The biggest problem with planting vegetable and other seedlings, is watering. Without good watering, the seedlings will suffer transplanting shock and stress, which can easily set them back a few weeks or worse still - result in their death!
All plants that have roots, have minute root hairs - invisible to the human eye - which are responsible for the uptake of life-giving moisture for the seedling. Root hairs are always damaged in any transplanting operation, but anything you can do to minimise this damage, will result in a healthier plant establishing quicker.
Vegetable seedlings should be well watered a few hours before being transplanted. This will help to ensure that the seedling has moisture within its system, to help it get over the shock of transplanting in the early stages.
Make sure that the planting hole is big enough to take the seedling plant without having to force it into place. If the ground is very dry, then also water the planting hole before planting, but if the soil is visibly moist, there is no need for this prior watering. It is very important that soil is then placed back in the hole around the planted seedling and firmed down gently to ensure that the vegetable seedling is firmly set in its new home in the garden.
Small pots - and a watering can. Both are great things to help vegetable seedlings to survive, then thrive.
After planting is completed, water the seedlings with enough water to help the soil settle around the root system.
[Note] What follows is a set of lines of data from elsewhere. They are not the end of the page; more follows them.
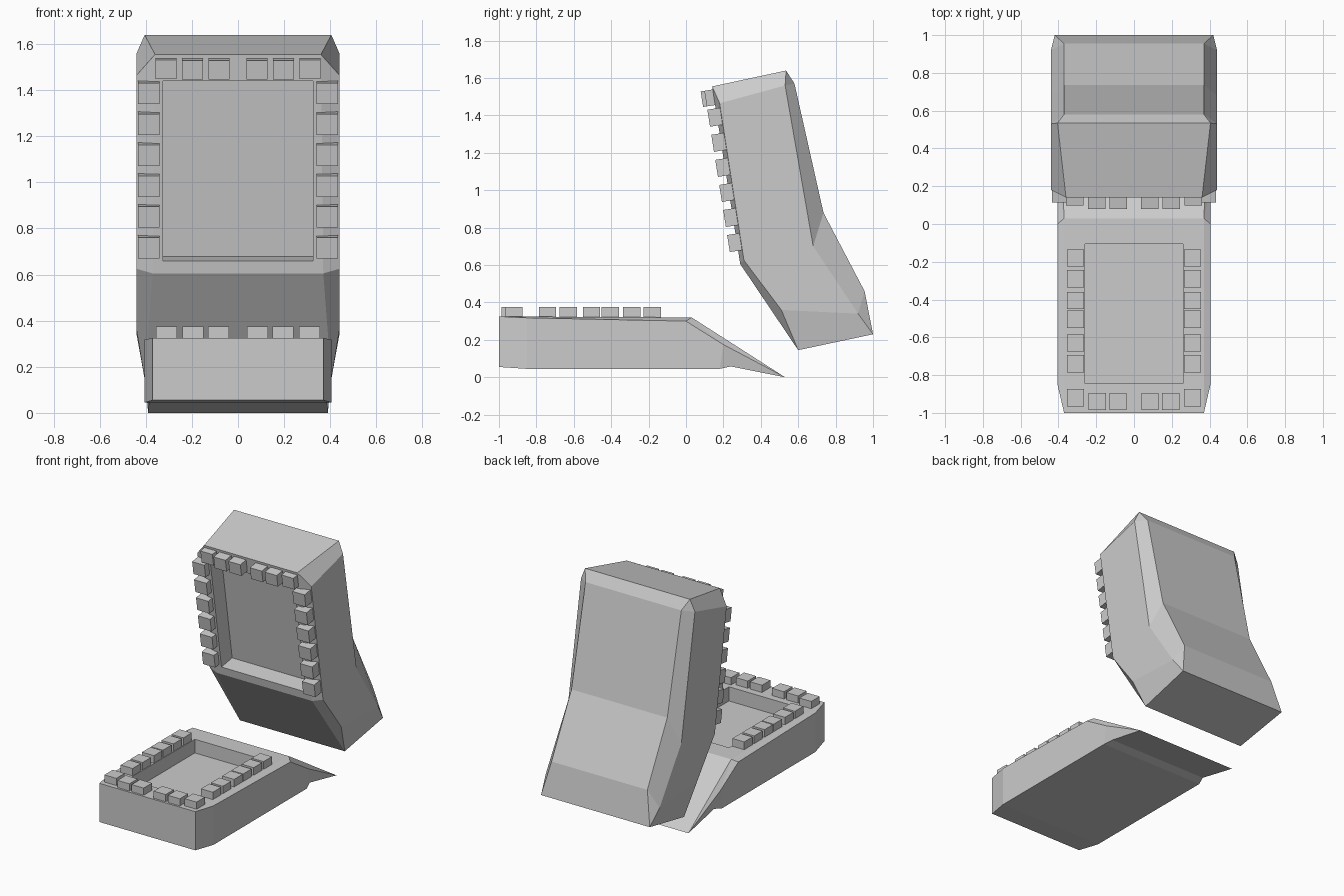
import bpy, bmesh
from math import atan
from mathutils import Matrix, Vector

if "Cube" in bpy.data.objects:
    bpy.data.objects.remove(bpy.data.objects["Cube"])


def make_object(name, bm):
    bmesh.ops.recalc_face_normals(bm, faces=bm.faces)
    me = bpy.data.meshes.new(name)
    bm.to_mesh(me)
    bm.free()
    ob = bpy.data.objects.new(name, me)
    bpy.context.collection.objects.link(ob)
    return ob


def shell(name, pairs, half):
    """Symmetric body: broad middle strip, chamfer strip and flat side.
    Each row: middle edge y, z, half width; matching side outline y, z."""
    bm = bmesh.new()
    cache = {}

    def vert(x, y, z):
        key = (round(x, 4), round(y, 4), round(z, 4))
        if key not in cache:
            cache[key] = bm.verts.new(key)
        return cache[key]

    def face(vs):
        vs = list(dict.fromkeys(vs))
        if len(vs) > 2:
            bm.faces.new(vs)

    mid = {s: [vert(s * w, y, z) for y, z, w, _, _ in pairs] for s in (-1, 1)}
    side = {s: [vert(s * half, y, z) for _, _, _, y, z in pairs] for s in (-1, 1)}
    n = len(pairs)
    for i in range(n):
        j = (i + 1) % n
        face([mid[-1][i], mid[-1][j], mid[1][j], mid[1][i]])
        for s in (-1, 1):
            face([mid[s][i], mid[s][j], side[s][j], side[s][i]])
    for s in (-1, 1):
        face(side[s])
    return make_object(name, bm)


def add_box(bm, frame, lo, hi):
    lo, hi = Vector(lo), Vector(hi)
    mat = frame @ Matrix.Translation((lo + hi) / 2) @ Matrix.Diagonal((*(hi - lo), 1))
    bmesh.ops.create_cube(bm, size=1, matrix=mat)


def recess(body, frame, lo, hi):
    bm = bmesh.new()
    add_box(bm, frame, lo, hi)
    cutter = make_object("recess_cutter", bm)
    cutter.hide_render = True
    mod = body.modifiers.new("recess", 'BOOLEAN')
    mod.operation, mod.solver, mod.object = 'DIFFERENCE', 'EXACT', cutter
    bpy.context.view_layer.objects.active = body
    bpy.ops.object.modifier_apply(modifier=mod.name)
    bpy.data.objects.remove(cutter)


# Lower tray with a wedge-shaped rear
tray = shell("lower_tray", [
    (-1, .325, .37, -.85, .318),
    (.03, .32, .37, 0, .30),
    (.03, .32, .37, .2, .175),
    (.53, 0, .39, .2, .175),
    (.24, .058, .385, .18, .045),
    (.18, .045, .37, .18, .045),
    (-.85, .045, .37, -.85, .045),
    (-1, .055, .37, -.85, .045)], .405)
recess(tray, Matrix(), (-.26, -.845, .225), (.26, -.105, .45))

# Upright tilted body
body = shell("upper_body", [
    (.14, 1.555, .36, .18, 1.465),
    (.535, 1.64, .405, .53, 1.56),
    (.58, 1.57, .37, .53, 1.56),
    (.735, .88, .37, .68, .70),
    (.955, .46, .37, .92, .34),
    (1.0, .23, .42, .92, .34),
    (.60, .145, .405, .51, .36),
    (.29, .605, .37, .31, .625)], .44)
slope = .15 / .95


def on_face(z):
    # Frame on the tilted front face at height z
    return (Matrix.Translation((0, .14 + (1.555 - z) * slope, z))
            @ Matrix.Rotation(atan(slope), 4, 'X'))


recess(body, on_face(1.05), (-.325, -.15, -.395), (.325, .12, .395))

# Block studs around both recesses
low, up = bmesh.new(), bmesh.new()
for s in (-1, 1):
    for y in (-.74, -.63, -.505, -.405, -.29, -.18):
        add_box(low, Matrix.Translation((s * .31, y, .375)),
                (-.046, -.046, -.07), (.046, .046, 0))
    for x, y in ((.085, -.94), (.195, -.94), (.31, -.92)):
        add_box(low, Matrix.Translation((s * x, y, .375)),
                (-.046, -.046, -.07), (.046, .046, 0))
    for i in range(6):
        add_box(up, on_face(1.392 - i * .134) @ Matrix.Translation((s * .387, 0, 0)),
                (-.047, -.045, -.046), (.047, .025, .046))
    for x, out in ((.083, .065), (.198, .065), (.313, .045)):
        add_box(up, on_face(1.497) @ Matrix.Translation((s * x, 0, 0)),
                (-.046, -out, -.042), (.046, .02, .042))
make_object("lower_studs", low)
make_object("upper_studs", up)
It is far better to transplant seedlings in the evening rather than morning. This will give the newly planted seedling twelve hours or so before the drying sun and breezes can unsettle it. There are fewer breezes in the night! If the new seedling is planted at the start of the day - especially if hot or breezy - then it is more prone to transplanting shock than if planted in the evening.